High School Credit Union Offers Students Hands-on Financial Experience

Credit Union La Folette branch: Summit CU La Folette branch.Credit Union La Folette branch: Summit CU La Folette branch.At 11:30 on Thursday mornings, as other students rush to the school cafeteria, Alex Kiefer starts a shift at his internship, just steps away. For the next 45 minutes, he handles new account requests, deposits and withdrawals from his teachers and classmates at La Follette High School.

Kiefer is part of the school's new project that aims to improve financial literacy among students.

Launched this January, the in-school, student-run branch of Summit Credit Union is the first of its kind in Dane County. 

Spearheaded by Darrin Graham, who teaches business and marketing at La Follette, the project materialized after five years of planning.

“It’s a great starting point for conversations with our students about saving, budgeting and personal finances,” Graham said.

In addition, Principal Joe Gothard sees the branch as "a laboratory of learning," which offers his students hands-on experiences in the field of financial management.

Funded by Summit Credit Union, the branch sits at the school’s main entrance. It features two teller lines run by student interns and operates every weekday during lunch hour, serving La Follette students and staff.

According to Jenna Gordon, branch manager and La Follette alumna, the office handles many of the same transactions as a regular Summit branch, including loan applications.

“We are really excited to be on site to be able to help our students,” Gordon said. “[We] help them with financial literacy, to better understand what kind of options they have, not only to help save today with the saving tools, but also down the road.”

For student interns, this credit union project offers an opportunity to work in a professional setting and gain work experience even before attending college.

Kiefer works here two to three days a week. The La Follette senior is interested in accounting and finance but before the teller internship, most of his accounting knowledge came from the classroom.

“I’m here to get experiences and find out what it is like in the real business world,” he said.

This fall, Kiefer will start studying accounting at the University of Wisconsin-Whitewater.

To intern at the branch, students go through a full week of training with other new employees of Summit Credit Union.

“Of course, the training is tailored to them because they don’t need to know everything our normal staff would at a branch,” said Gordon. “But the basics of the training are not that different.”
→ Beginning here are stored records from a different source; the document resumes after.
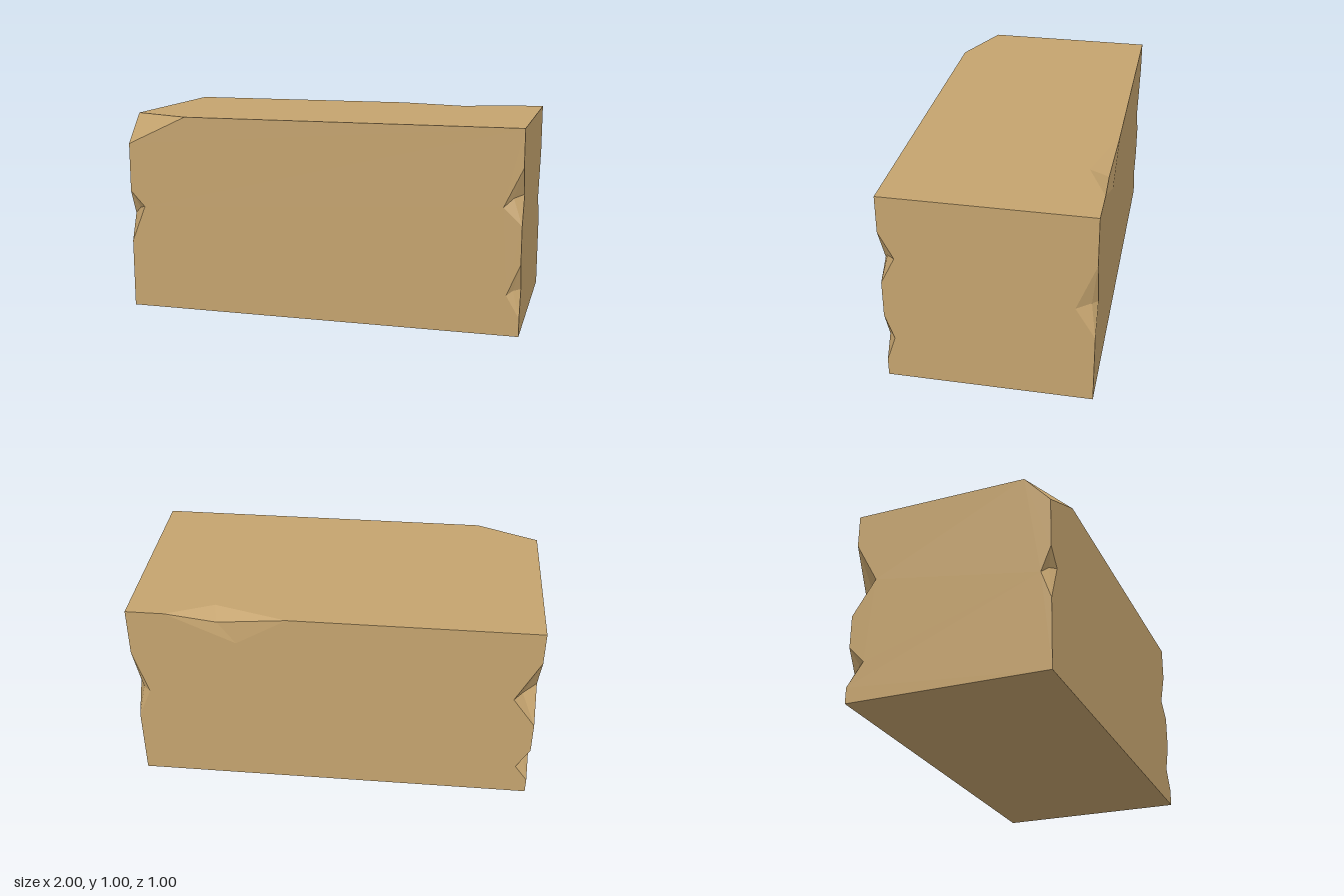
import * as THREE from 'three';

const V = (x, y, z) => new THREE.Vector3(x, y, z);
const CENTRE = V(0, 0.5, 0);

// Flat-shaded geometry from triangles; each one is wound so that facing(normal, centroid) > 0
function flatGeometry(triangles, facing) {
  const points = [];
  for (const [a, b, c] of triangles) {
    const normal = b.clone().sub(a).cross(c.clone().sub(a));
    const middle = a.clone().add(b).add(c).divideScalar(3);
    points.push(...(facing(normal, middle) > 0 ? [a, b, c] : [a, c, b]));
  }
  const geometry = new THREE.BufferGeometry().setFromPoints(points);
  geometry.computeVertexNormals();
  return geometry;
}

// Flat side of the block: an outline lying across the given axis
function sideGeometry(axis, outline) {
  const [u, v] = ['x', 'y', 'z'].filter((k) => k !== axis);
  let ring = outline;
  const flat = (list) => list.map((p) => new THREE.Vector2(p[u], p[v]));
  if (THREE.ShapeUtils.isClockWise(flat(ring))) ring = [...ring].reverse();
  const triangles = THREE.ShapeUtils.triangulateShape(flat(ring), [])
    .map((t) => t.map((i) => ring[i]));
  return flatGeometry(triangles, (n, m) => n.dot(m.clone().sub(CENTRE)));
}

// Four-sided notch broken out of an edge
function notchGeometry({ start, end, face, side, deep }) {
  const edgeMiddle = start.clone().lerp(end, 0.5);
  return flatGeometry(
    [[start, face, deep], [face, end, deep], [end, side, deep], [side, start, deep]],
    (n, m) => n.dot(edgeMiddle.clone().sub(m)));
}

// Notch on an upright edge: face lies on the front or back, side on the block's end
function uprightNotch(x, z, top, bottom, [faceIn, faceY], [sideIn, sideY], [dx, y, dz]) {
  const sx = Math.sign(x), sz = Math.sign(z);
  return {
    start: V(x, top, z), end: V(x, bottom, z),
    face: V(x - sx * faceIn, faceY, z),
    side: V(x, sideY, z - sz * sideIn),
    deep: V(x - sx * dx, y, z - sz * dz),
  };
}

export function createModel() {
  const group = new THREE.Group();
  const sandstone = new THREE.MeshStandardMaterial({ color: 0xc4a36e });
  sandstone.name = 'sandstone';
  const add = (name, geometry) => {
    const mesh = new THREE.Mesh(geometry, sandstone);
    mesh.name = name;
    group.add(mesh);
  };

  // Notches, from top to bottom along each edge
  const frontLeft = [
    uprightNotch(1, 0.5, 0.815, 0.54, [0.09, 0.625], [0.07, 0.68], [0.045, 0.667, 0.025]),
    uprightNotch(1, 0.5, 0.355, 0.09, [0.065, 0.2], [0.045, 0.225], [0.035, 0.22, 0.02]),
  ];
  const frontRight = [
    uprightNotch(-1, 0.5, 0.61, 0.345, [0.075, 0.53], [0.05, 0.485], [0.04, 0.522, 0.025]),
  ];
  const backLeft = [
    uprightNotch(1, -0.5, 0.755, 0.36, [0.07, 0.52], [0.095, 0.515], [0.035, 0.53, 0.025]),
  ];
  const backRight = [
    uprightNotch(-1, -0.5, 0.835, 0.447, [0.115, 0.605], [0.115, 0.625], [0.07, 0.605, 0.06]),
    uprightNotch(-1, -0.5, 0.283, 0.08, [0.065, 0.17], [0.08, 0.197], [0.03, 0.195, 0.045]),
  ];
  const topBack = {
    start: V(0.81, 1, -0.5), end: V(0.22, 1, -0.5),
    face: V(0.47, 0.85, -0.5), side: V(0.58, 1, -0.4), deep: V(0.56, 0.96, -0.488),
  };

  // Corner cut off at the top front
  const cut = [V(-0.69, 1, 0.5), V(-1, 0.855, 0.5), V(-1, 1, 0.37)];

  // Outline pieces that run down or up a notched edge
  const down = (notches, key) => notches.flatMap((n) => [n.start, n[key], n.end]);
  const up = (notches, key) => down(notches, key).reverse();
  const corner = (x, y, z) => V(x, y, z * 0.5);

  add('frontFace', sideGeometry('z', [
    cut[0], corner(1, 1, 1), ...down(frontLeft, 'face'), corner(1, 0, 1),
    corner(-1, 0, 1), ...up(frontRight, 'face'), cut[1]]));
  add('backFace', sideGeometry('z', [
    corner(1, 1, -1), ...down(backLeft, 'face'), corner(1, 0, -1),
    corner(-1, 0, -1), ...up(backRight, 'face'), corner(-1, 1, -1),
    topBack.end, topBack.face, topBack.start]));
  add('leftEnd', sideGeometry('x', [
    corner(1, 1, 1), ...down(frontLeft, 'side'), corner(1, 0, 1),
    corner(1, 0, -1), ...up(backLeft, 'side'), corner(1, 1, -1)]));
  add('rightEnd', sideGeometry('x', [
    cut[2], cut[1], ...down(frontRight, 'side'), corner(-1, 0, 1),
    corner(-1, 0, -1), ...up(backRight, 'side'), corner(-1, 1, -1)]));
  add('topFace', sideGeometry('y', [
    cut[0], corner(1, 1, 1), corner(1, 1, -1), topBack.start, topBack.side, topBack.end,
    corner(-1, 1, -1), cut[2]]));
  add('bottomFace', sideGeometry('y', [
    corner(-1, 0, 1), corner(1, 0, 1), corner(1, 0, -1), corner(-1, 0, -1)]));

  add('cutCorner', flatGeometry([cut], (n, m) => n.dot(m.clone().sub(CENTRE))));
  [...frontLeft, ...frontRight, ...backLeft, ...backRight, topBack].forEach((notch, i) =>
    add(`edgeNotch${i + 1}`, notchGeometry(notch)));

  return group;
}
Now that the La Follette branch is in full swing, Graham is setting his sights on bringing financial literacy to the rest of the community.

“We’d like to have possibly workshops for families of our students at night,” he said. “Not only do we want to impact our student body, we’d also like to impact the families of our students in terms of their knowledge of personal finance.”

Graham added that some Wisconsin school districts make financial literacy education a graduation requirement, but Madison is not one of them.

La Follotte is part of a growing club of high schools-credit union partnerships in the state. According to Wisconsin Credit Union League, by the end of 2010, the state had 109 student-run credit unions.

Superior School District in Northwestern Wisconsin, for example, hosts youth-run credit unions in all its schools, including at its six elementary schools.   

In Madison, Memorial High School is considering following La Follette’s lead and opening a credit union branch, said Graham.